REQUIRED WORK => Copy all of the data that follows without altering a word.

Data excerpts =>

*****

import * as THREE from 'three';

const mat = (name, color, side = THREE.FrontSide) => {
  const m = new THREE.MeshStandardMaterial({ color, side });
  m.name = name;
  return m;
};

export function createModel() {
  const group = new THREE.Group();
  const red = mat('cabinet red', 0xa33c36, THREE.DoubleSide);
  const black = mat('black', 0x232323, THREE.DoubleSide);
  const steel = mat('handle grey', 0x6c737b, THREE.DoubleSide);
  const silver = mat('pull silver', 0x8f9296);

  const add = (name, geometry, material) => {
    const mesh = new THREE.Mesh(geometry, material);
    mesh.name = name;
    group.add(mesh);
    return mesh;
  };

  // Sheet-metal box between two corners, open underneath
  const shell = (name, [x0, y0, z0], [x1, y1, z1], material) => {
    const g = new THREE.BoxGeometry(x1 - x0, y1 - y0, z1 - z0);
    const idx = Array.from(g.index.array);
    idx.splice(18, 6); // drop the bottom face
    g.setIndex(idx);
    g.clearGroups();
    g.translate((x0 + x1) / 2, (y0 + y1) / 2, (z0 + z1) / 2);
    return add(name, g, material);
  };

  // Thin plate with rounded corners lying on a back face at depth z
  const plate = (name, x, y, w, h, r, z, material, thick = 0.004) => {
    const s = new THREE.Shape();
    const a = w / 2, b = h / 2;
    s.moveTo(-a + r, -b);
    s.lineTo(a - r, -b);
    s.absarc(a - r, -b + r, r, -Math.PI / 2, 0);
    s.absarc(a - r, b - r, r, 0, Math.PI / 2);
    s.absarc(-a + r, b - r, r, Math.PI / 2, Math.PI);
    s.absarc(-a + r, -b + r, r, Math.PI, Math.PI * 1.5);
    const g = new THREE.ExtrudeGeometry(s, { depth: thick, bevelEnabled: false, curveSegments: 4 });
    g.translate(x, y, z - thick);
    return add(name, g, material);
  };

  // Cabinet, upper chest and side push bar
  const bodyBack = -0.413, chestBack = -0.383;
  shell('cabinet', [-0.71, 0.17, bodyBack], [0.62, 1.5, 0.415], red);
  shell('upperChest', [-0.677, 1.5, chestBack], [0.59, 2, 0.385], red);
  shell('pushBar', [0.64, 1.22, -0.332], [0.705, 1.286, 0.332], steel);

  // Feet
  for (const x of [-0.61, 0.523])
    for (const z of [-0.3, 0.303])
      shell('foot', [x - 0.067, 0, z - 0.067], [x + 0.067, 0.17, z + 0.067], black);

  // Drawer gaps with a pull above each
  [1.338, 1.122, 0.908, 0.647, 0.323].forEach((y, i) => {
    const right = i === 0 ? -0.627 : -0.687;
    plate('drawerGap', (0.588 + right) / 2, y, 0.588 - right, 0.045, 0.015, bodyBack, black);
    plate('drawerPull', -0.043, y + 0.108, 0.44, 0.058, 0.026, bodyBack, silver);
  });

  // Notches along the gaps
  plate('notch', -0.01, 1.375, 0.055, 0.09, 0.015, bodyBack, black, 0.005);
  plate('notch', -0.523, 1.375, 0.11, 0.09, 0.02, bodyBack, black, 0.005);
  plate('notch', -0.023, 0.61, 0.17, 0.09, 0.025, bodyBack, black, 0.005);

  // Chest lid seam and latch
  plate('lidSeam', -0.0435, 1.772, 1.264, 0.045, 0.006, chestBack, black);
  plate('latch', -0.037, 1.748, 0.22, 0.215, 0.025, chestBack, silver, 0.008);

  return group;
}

*****

PROBLEM SOLUTION =>
import * as THREE from 'three';

const mat = (name, color, side = THREE.FrontSide) => {
  const m = new THREE.MeshStandardMaterial({ color, side });
  m.name = name;
  return m;
};

export function createModel() {
  const group = new THREE.Group();
  const red = mat('cabinet red', 0xa33c36, THREE.DoubleSide);
  const black = mat('black', 0x232323, THREE.DoubleSide);
  const steel = mat('handle grey', 0x6c737b, THREE.DoubleSide);
  const silver = mat('pull silver', 0x8f9296);

  const add = (name, geometry, material) => {
    const mesh = new THREE.Mesh(geometry, material);
    mesh.name = name;
    group.add(mesh);
    return mesh;
  };

  // Sheet-metal box between two corners, open underneath
  const shell = (name, [x0, y0, z0], [x1, y1, z1], material) => {
    const g = new THREE.BoxGeometry(x1 - x0, y1 - y0, z1 - z0);
    const idx = Array.from(g.index.array);
    idx.splice(18, 6); // drop the bottom face
    g.setIndex(idx);
    g.clearGroups();
    g.translate((x0 + x1) / 2, (y0 + y1) / 2, (z0 + z1) / 2);
    return add(name, g, material);
  };

  // Thin plate with rounded corners lying on a back face at depth z
  const plate = (name, x, y, w, h, r, z, material, thick = 0.004) => {
    const s = new THREE.Shape();
    const a = w / 2, b = h / 2;
    s.moveTo(-a + r, -b);
    s.lineTo(a - r, -b);
    s.absarc(a - r, -b + r, r, -Math.PI / 2, 0);
    s.absarc(a - r, b - r, r, 0, Math.PI / 2);
    s.absarc(-a + r, b - r, r, Math.PI / 2, Math.PI);
    s.absarc(-a + r, -b + r, r, Math.PI, Math.PI * 1.5);
    const g = new THREE.ExtrudeGeometry(s, { depth: thick, bevelEnabled: false, curveSegments: 4 });
    g.translate(x, y, z - thick);
    return add(name, g, material);
  };

  // Cabinet, upper chest and side push bar
  const bodyBack = -0.413, chestBack = -0.383;
  shell('cabinet', [-0.71, 0.17, bodyBack], [0.62, 1.5, 0.415], red);
  shell('upperChest', [-0.677, 1.5, chestBack], [0.59, 2, 0.385], red);
  shell('pushBar', [0.64, 1.22, -0.332], [0.705, 1.286, 0.332], steel);

  // Feet
  for (const x of [-0.61, 0.523])
    for (const z of [-0.3, 0.303])
      shell('foot', [x - 0.067, 0, z - 0.067], [x + 0.067, 0.17, z + 0.067], black);

  // Drawer gaps with a pull above each
  [1.338, 1.122, 0.908, 0.647, 0.323].forEach((y, i) => {
    const right = i === 0 ? -0.627 : -0.687;
    plate('drawerGap', (0.588 + right) / 2, y, 0.588 - right, 0.045, 0.015, bodyBack, black);
    plate('drawerPull', -0.043, y + 0.108, 0.44, 0.058, 0.026, bodyBack, silver);
  });

  // Notches along the gaps
  plate('notch', -0.01, 1.375, 0.055, 0.09, 0.015, bodyBack, black, 0.005);
  plate('notch', -0.523, 1.375, 0.11, 0.09, 0.02, bodyBack, black, 0.005);
  plate('notch', -0.023, 0.61, 0.17, 0.09, 0.025, bodyBack, black, 0.005);

  // Chest lid seam and latch
  plate('lidSeam', -0.0435, 1.772, 1.264, 0.045, 0.006, chestBack, black);
  plate('latch', -0.037, 1.748, 0.22, 0.215, 0.025, chestBack, silver, 0.008);

  return group;
}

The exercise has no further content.